Stored data:

#####

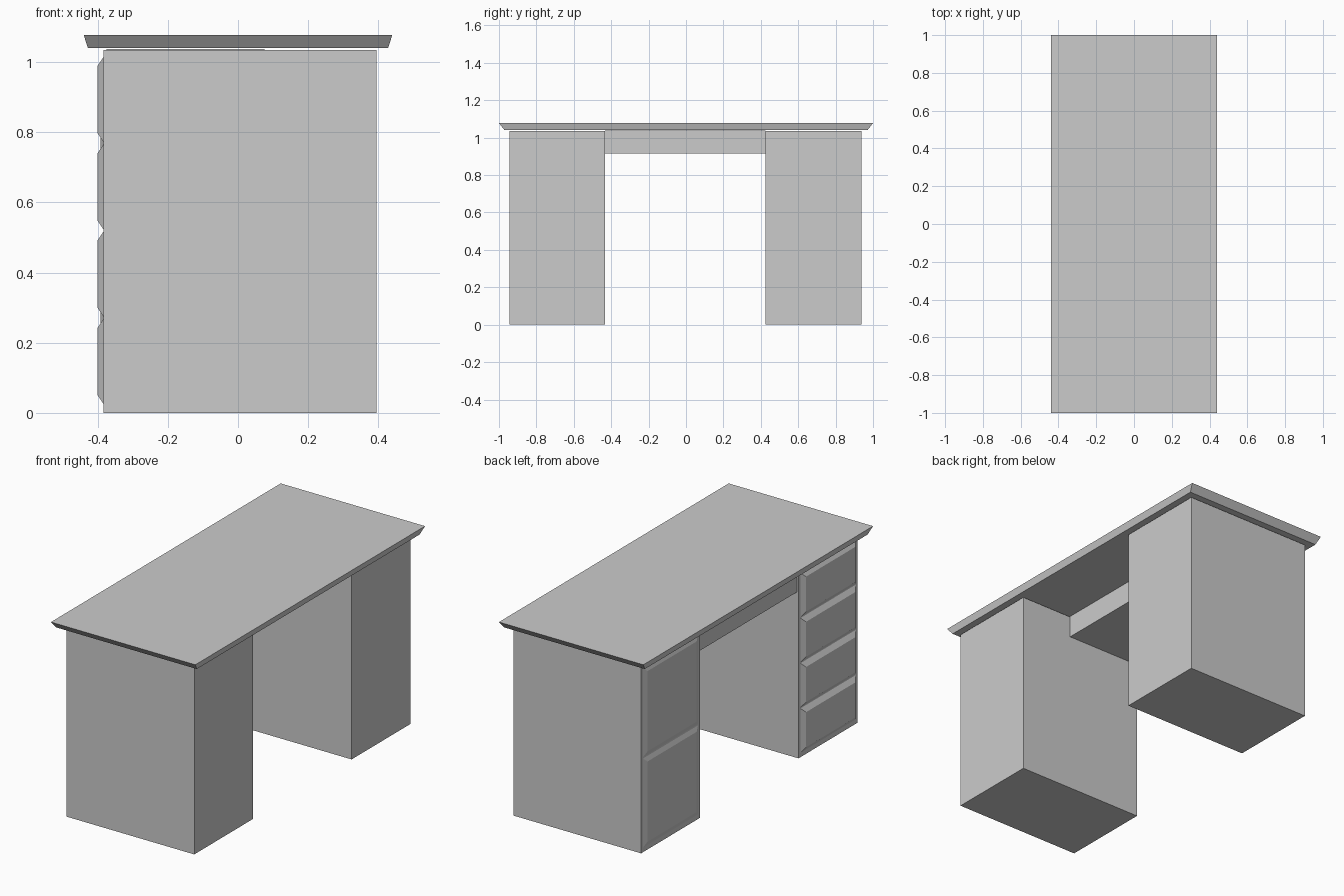
import bpy, bmesh

if "Cube" in bpy.data.objects:
    bpy.data.objects.remove(bpy.data.objects["Cube"])


def frustum(name, lo, hi, axis=None, side=1, inset=(0, 0)):
    """Box from lo to hi; the face on the given side of the axis is inset to make sloping edges."""
    bm = bmesh.new()
    bmesh.ops.create_cube(bm, size=1)
    mid = [(a + b) / 2 for a, b in zip(lo, hi)]
    others = [i for i in range(3) if i != axis]
    for v in bm.verts:
        signs = [1 if c > 0 else -1 for c in v.co]
        for i in range(3):
            v.co[i] = mid[i] + signs[i] * (hi[i] - lo[i]) / 2
        if axis is not None and signs[axis] == side:
            for i, d in zip(others, inset):
                v.co[i] -= signs[i] * d
    mesh = bpy.data.meshes.new(name)
    bm.to_mesh(mesh)
    bm.free()
    obj = bpy.data.objects.new(name, mesh)
    bpy.context.collection.objects.link(obj)
    return obj


# Desktop, chamfered inwards underneath
frustum("desktop", (-0.44, -1, 1.04), (0.44, 1, 1.078), 2, -1, (0.012, 0.03))

# Two pedestals
pedestals = {"drawer": (-0.945, -0.432, 4, -0.40), "door": (0.425, 0.938, 2, -0.392)}
for kind, (y0, y1, count, face_x) in pedestals.items():
    frustum(kind + "_pedestal", (-0.383, y0, 0), (0.395, y1, 1.035))
    # Raised panels with bevelled borders, stacked up the -x side
    pitch = 0.996 / count
    for i in range(count):
        z = 0.022 + i * pitch
        frustum(f"{kind}_panel_{i + 1}", (face_x, y0 + 0.015, z + 0.001),
                (-0.382, y1 - 0.015, z + pitch - 0.001), 0, -1, (0.027, 0.027))

# Shallow drawer bridging the knee hole
frustum("centre_drawer", (-0.375, -0.432, 0.915), (0.075, 0.425, 1.038))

#####

Exercise objective: All the lines above must be written out exactly, without a single picture.

Result of this task:
import bpy, bmesh

if "Cube" in bpy.data.objects:
    bpy.data.objects.remove(bpy.data.objects["Cube"])


def frustum(name, lo, hi, axis=None, side=1, inset=(0, 0)):
    """Box from lo to hi; the face on the given side of the axis is inset to make sloping edges."""
    bm = bmesh.new()
    bmesh.ops.create_cube(bm, size=1)
    mid = [(a + b) / 2 for a, b in zip(lo, hi)]
    others = [i for i in range(3) if i != axis]
    for v in bm.verts:
        signs = [1 if c > 0 else -1 for c in v.co]
        for i in range(3):
            v.co[i] = mid[i] + signs[i] * (hi[i] - lo[i]) / 2
        if axis is not None and signs[axis] == side:
            for i, d in zip(others, inset):
                v.co[i] -= signs[i] * d
    mesh = bpy.data.meshes.new(name)
    bm.to_mesh(mesh)
    bm.free()
    obj = bpy.data.objects.new(name, mesh)
    bpy.context.collection.objects.link(obj)
    return obj


# Desktop, chamfered inwards underneath
frustum("desktop", (-0.44, -1, 1.04), (0.44, 1, 1.078), 2, -1, (0.012, 0.03))

# Two pedestals
pedestals = {"drawer": (-0.945, -0.432, 4, -0.40), "door": (0.425, 0.938, 2, -0.392)}
for kind, (y0, y1, count, face_x) in pedestals.items():
    frustum(kind + "_pedestal", (-0.383, y0, 0), (0.395, y1, 1.035))
    # Raised panels with bevelled borders, stacked up the -x side
    pitch = 0.996 / count
    for i in range(count):
        z = 0.022 + i * pitch
        frustum(f"{kind}_panel_{i + 1}", (face_x, y0 + 0.015, z + 0.001),
                (-0.382, y1 - 0.015, z + pitch - 0.001), 0, -1, (0.027, 0.027))

# Shallow drawer bridging the knee hole
frustum("centre_drawer", (-0.375, -0.432, 0.915), (0.075, 0.425, 1.038))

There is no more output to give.